“We would like to be on an equal plane, but we still got a long way before we can get there," said Nicholas Adame, President of LULAC Council 1 in Corpus Christi.
Decades of legal precedent for affirmative action in higher education could fall, potentially reducing the number of Black and LatinX students at schools.
"I've heard the word diversity. I don't have a clue what it means," said Conservative Justice Clarence Thomas.
At the High Court on Monday, the three liberal justices defended affirmative action for making institutions look more like America during five hours of arguments.
"Race alone doesn’t count for why someone is admitted," said Justice Sonia Sotomayor.
Adame said diversity and inclusion have always been an issue in higher education.
“The importance is you know, are we being discriminated back then because of our of what group we represented or what group we are from," said Adame.
The conservative group behind these cases argues using race in admissions discriminates against other students, namely Asian Americans, and violates federal law and the constitution's equal protection clause.
“The affirmative action plan was put there and implemented for a reason. And I think it’s important for all students to have that equal opportunity," said Adame.
Around the country, nine states have already ended affirmative action for school admissions. Texas is not one of those states, so a ruling from the high court would impact college admissions in the state.

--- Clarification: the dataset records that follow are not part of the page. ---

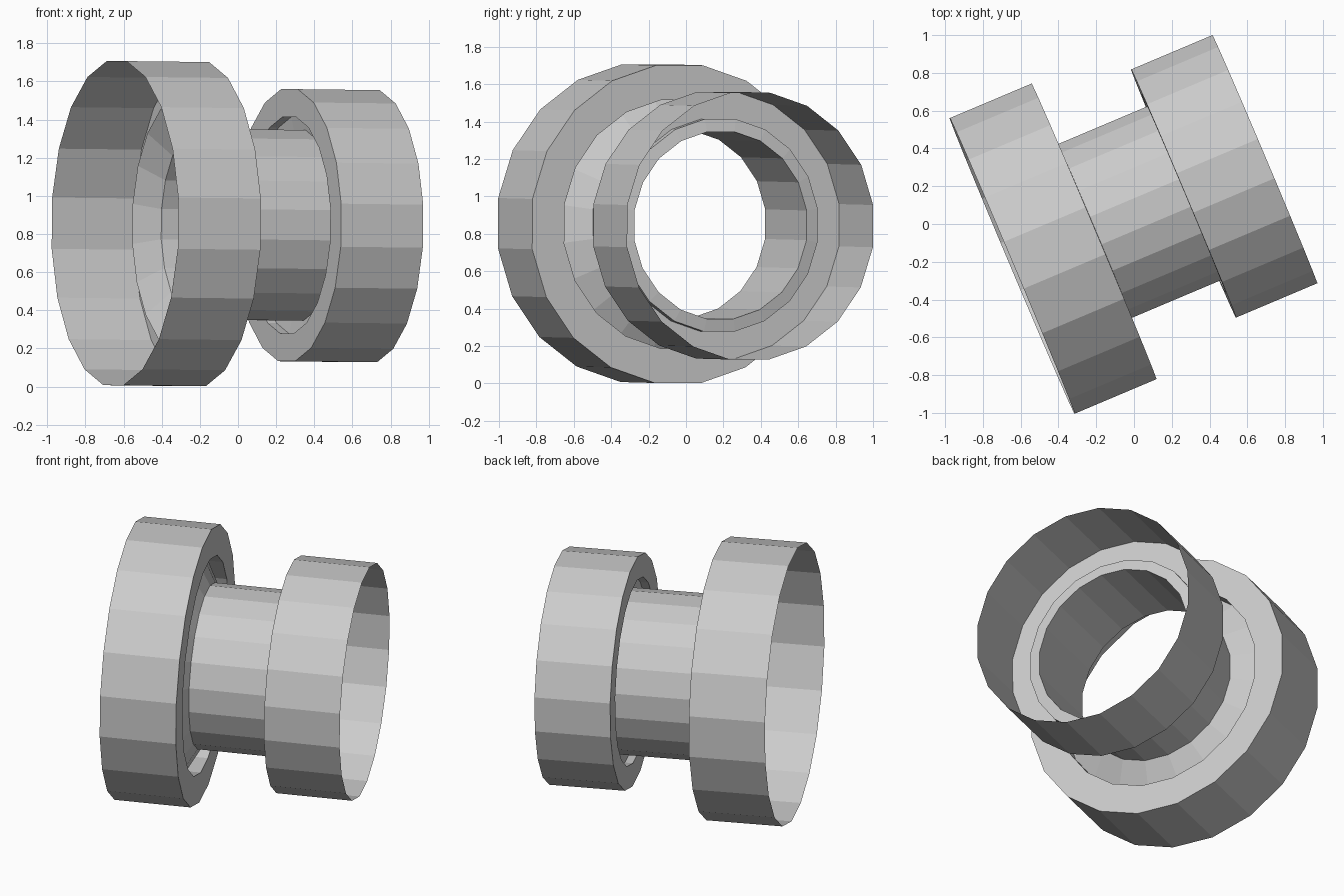
import bpy, bmesh
from math import cos, sin, pi, radians
from mathutils import Vector

if "Cube" in bpy.data.objects:
    bpy.data.objects.remove(bpy.data.objects["Cube"])

SIDES = 20
YAW = radians(22.9)
AXIS = Vector((cos(YAW), sin(YAW), -0.011)).normalized()
SIDE = Vector((sin(YAW), -cos(YAW), 0))
UP = SIDE.cross(AXIS).normalized()
if UP.z < 0:
    UP = -UP
START = Vector((-0.645, -0.222, 0.857))   # centre of the large open rim


def lathe(name, profile):
    """Spin (distance along axis, radius) points into a thin faceted shell."""
    bm = bmesh.new()
    rings = []
    for dist, rad in profile:
        ring = []
        for i in range(SIDES):
            a = 2 * pi * (i + 0.5) / SIDES
            ring.append(bm.verts.new(START + AXIS * dist + SIDE * rad * cos(a) + UP * rad * sin(a)))
        rings.append(ring)
    for r0, r1 in zip(rings, rings[1:]):
        for i in range(SIDES):
            j = (i + 1) % SIDES
            bm.faces.new((r0[i], r0[j], r1[j], r1[i]))
    bmesh.ops.recalc_face_normals(bm, faces=bm.faces)
    mesh = bpy.data.meshes.new(name)
    bm.to_mesh(mesh)
    bm.free()
    obj = bpy.data.objects.new(name, mesh)
    bpy.context.collection.objects.link(obj)
    return obj


# Large cup: wall, annular face, groove and funnel to the neck
lathe("large_cup", [(0, 0.86), (0.47, 0.86), (0.47, 0.672), (0.38, 0.672), (0.475, 0.506)])

# Neck tube joining both cups
lathe("neck_tube", [(0.475, 0.506), (1.045, 0.506)])

# Small cup: wall, annular face, short groove and washer to the neck
lathe("small_cup", [(1.452, 0.722), (0.985, 0.722), (0.985, 0.575), (1.035, 0.575), (1.045, 0.506)])
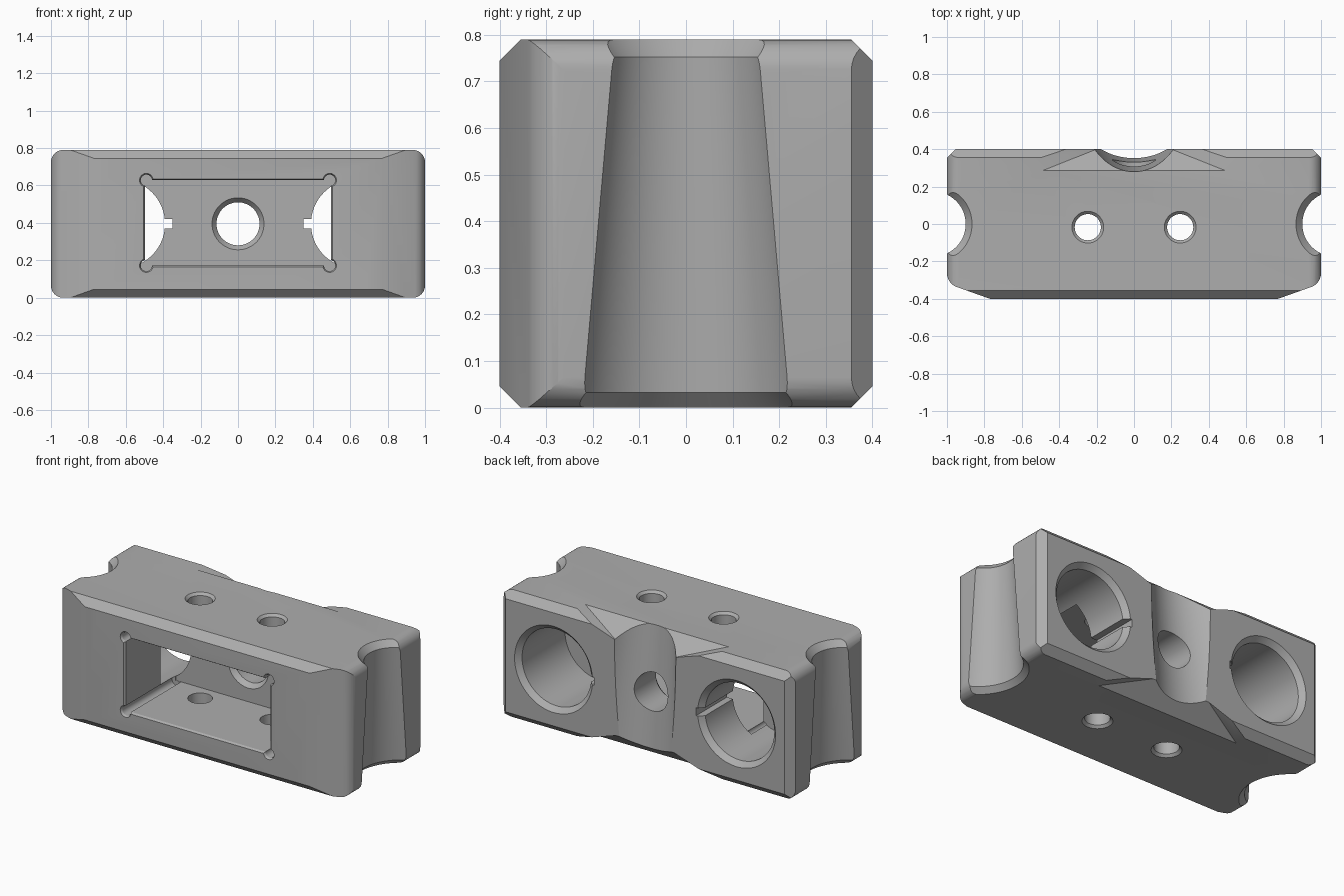
import bpy, bmesh, math
from mathutils import Matrix, Vector

if "Cube" in bpy.data.objects:
    bpy.data.objects.remove(bpy.data.objects["Cube"])

H = 0.79          # total height
MID = H / 2

grey = bpy.data.materials.new("mid grey")
grey.diffuse_color = (0.42, 0.42, 0.42, 1)
grey.use_nodes = True
grey.node_tree.nodes["Principled BSDF"].inputs["Base Color"].default_value = grey.diffuse_color


def finish(bm, name):
    bmesh.ops.recalc_face_normals(bm, faces=bm.faces)
    me = bpy.data.meshes.new(name)
    bm.to_mesh(me)
    bm.free()
    ob = bpy.data.objects.new(name, me)
    bpy.context.collection.objects.link(ob)
    return ob


def rings(name, loops):
    """Closed solid skinned through a list of equal-length point loops."""
    bm = bmesh.new()
    vs = [[bm.verts.new(p) for p in loop] for loop in loops]
    n = len(vs[0])
    for a, b in zip(vs, vs[1:]):
        for i in range(n):
            j = (i + 1) % n
            bm.faces.new((a[i], a[j], b[j], b[i]))
    bm.faces.new(vs[0])
    bm.faces.new(vs[-1])
    return finish(bm, name)


def circle(r, cx, cy, z, n=72):
    return [(cx + r * math.cos(2 * math.pi * i / n),
             cy + r * math.sin(2 * math.pi * i / n), z) for i in range(n)]


def turned_y(name, x, z, profile):
    """Round solid along y from (y, radius) pairs."""
    return rings(name, [[(x + a, y, z + b) for a, b, _ in circle(r, 0, 0, 0)]
                        for y, r in profile])


def box(name, x0, x1, y0, y1, z0, z1):
    return rings(name, [[(x0, y0, z), (x1, y0, z), (x1, y1, z), (x0, y1, z)]
                        for z in (z0, z1)])


def boolean(target, tool, op='DIFFERENCE'):
    tool.hide_render = True
    m = target.modifiers.new("cut", 'BOOLEAN')
    m.operation, m.object, m.solver = op, tool, 'EXACT'
    bpy.context.view_layer.objects.active = target
    bpy.ops.object.modifier_apply(modifier=m.name)
    bpy.data.objects.remove(tool)


def arc(cx, cy, r, a0, a1, n=8):
    return [(cx + r * math.cos(math.radians(a0 + (a1 - a0) * i / n)),
             cy + r * math.sin(math.radians(a0 + (a1 - a0) * i / n)))
            for i in range(n + 1)]


# body: plan outline, with rounded front corners and chamfered back corners
half = [(0.77, -0.4)] + arc(0.92, -0.262, 0.08, -66, 0) + [(1, 0.355), (0.955, 0.4)]
plan = half + [(-x, y) for x, y in reversed(half)]
body = rings("bracket_body", [[(x, y, z) for x, y in plan] for z in (-0.1, H + 0.1)])

# rounded ends seen from the front
r = 0.065
rr = (arc(1 - r, r, r, -90, 0) + arc(1 - r, H - r, r, 0, 90)
      + arc(r - 1, H - r, r, 90, 180) + arc(r - 1, r, r, 180, 270))
boolean(body, rings("end_rounding", [[(x, y, z) for x, z in rr] for y in (-0.6, 0.6)]),
        'INTERSECT')

# chamfered long edges
c = 0.045
octo = [(-0.4, c), (-0.4 + c, 0), (0.4 - c, 0), (0.4, c),
        (0.4, H - c), (0.4 - c, H), (-0.4 + c, H), (-0.4, H - c)]
boolean(body, rings("edge_chamfer", [[(x, y, z) for y, z in octo] for x in (-1.2, 1.2)]),
        'INTERSECT')

# sloped dips at the top and bottom of the back, flanking the central groove
for flip in (False, True):
    bm = bmesh.new()
    for s in (-1, 1):
        for x, y, z in [(0.548, 0.262, 0.81), (0.055, 0.4575, 0.64), (0.535, 0.4575, 0.80),
                        (0.535, 0.4575, 0.9), (0.548, 0.262, 0.9)]:
            bm.verts.new((s * x, y, H - z if flip else z))
    bmesh.ops.convex_hull(bm, input=bm.verts)
    boolean(body, finish(bm, "back_dip"))


def groove(name, sections, place):
    """Tapered groove from (z, half width, depth, extra radius) sections."""
    loops = []
    for z, w, d, extra in sections:
        rad = (w * w + d * d) / (2 * d)
        loops.append([place(p) for p in circle(rad + extra, rad - d, 0, z, 128)])
    return rings(name, loops)


# tapered side grooves with flared ends
for s in (-1, 1):
    boolean(body, groove("side_groove",
                         [(-0.02, 0.222, 0.135, 0.05), (0.032, 0.22, 0.135, 0),
                          (0.752, 0.157, 0.1, 0), (0.81, 0.155, 0.1, 0.052)],
                         lambda p, s=s: (s * (1 + p[0]), p[1], p[2])))

# tapered central groove in the back
boolean(body, groove("back_groove",
                     [(-0.02, 0.16, 0.04, 0), (0.81, 0.21, 0.122, 0)],
                     lambda p: (p[1], 0.4 + p[0], p[2])))

# front pocket with relieved corners and a chamfered rim
PB = 0.1
pocket = [(-0.41, 0.512, 0.242), (-0.388, 0.496, 0.228), (PB, 0.496, 0.228)]
boolean(body, rings("front_pocket", [[(-w, y, 0.4 - h), (w, y, 0.4 - h),
                                      (w, y, 0.4 + h), (-w, y, 0.4 + h)]
                                     for y, w, h in pocket]))
for s in (-1, 1):
    for z in (0.172, 0.628):
        boolean(body, turned_y("corner_relief", s * 0.49, z,
                               [(-0.41, 0.042), (-0.388, 0.03), (PB - 0.002, 0.03)]))

# central through hole, countersunk inside the pocket
boolean(body, turned_y("center_hole", 0, MID,
                       [(PB - 0.02, 0.155), (PB + 0.03, 0.115), (0.5, 0.115)]))

# large round sockets in the back with key slots
for s in (-1, 1):
    boolean(body, turned_y("back_socket", s * 0.627, MID,
                           [(-0.05, 0.237), (0.37, 0.237), (0.41, 0.277)]))
    x0, x1 = sorted((s * 0.35, s * 0.45))
    boolean(body, box("key_slot", x0, x1, -0.045, 0.5, MID - 0.025, MID + 0.025))

# vertical screw holes, countersunk at both ends
for s in (-1, 1):
    boolean(body, rings("screw_hole", [circle(rad, s * 0.247, -0.017, z, 48) for z, rad in
                                       [(-0.01, 0.095), (0.015, 0.07),
                                        (H - 0.015, 0.07), (H + 0.01, 0.095)]]))

# finish
body.data.materials.clear()
body.data.materials.append(grey)
for p in body.data.polygons:
    p.material_index = 0
bpy.ops.object.select_all(action='DESELECT')
body.select_set(True)
bpy.context.view_layer.objects.active = body
bpy.ops.object.shade_smooth_by_angle(angle=math.radians(25))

The Texas Tribune reports Attorney General Ken Paxton as well as Senators John Cornyn and Ted Cruz are asking the court to the practice. Meanwhile, three Texas democratic representatives, Joaquin Castro, Sylvia Garcia and Marc Veasey, said they support keeping it.
Opponents of affirmative action say there are other race-neutral ways to get diversity, like focusing more on socioeconomic factors. And that was the focus of several conservative justices - who seemed to suggest the clock on affirmative action is ticking.
We did reach out to TAMUCC for a statement, and the school says it will not comment on the case at this time.
It's not known when the court will make its final ruling.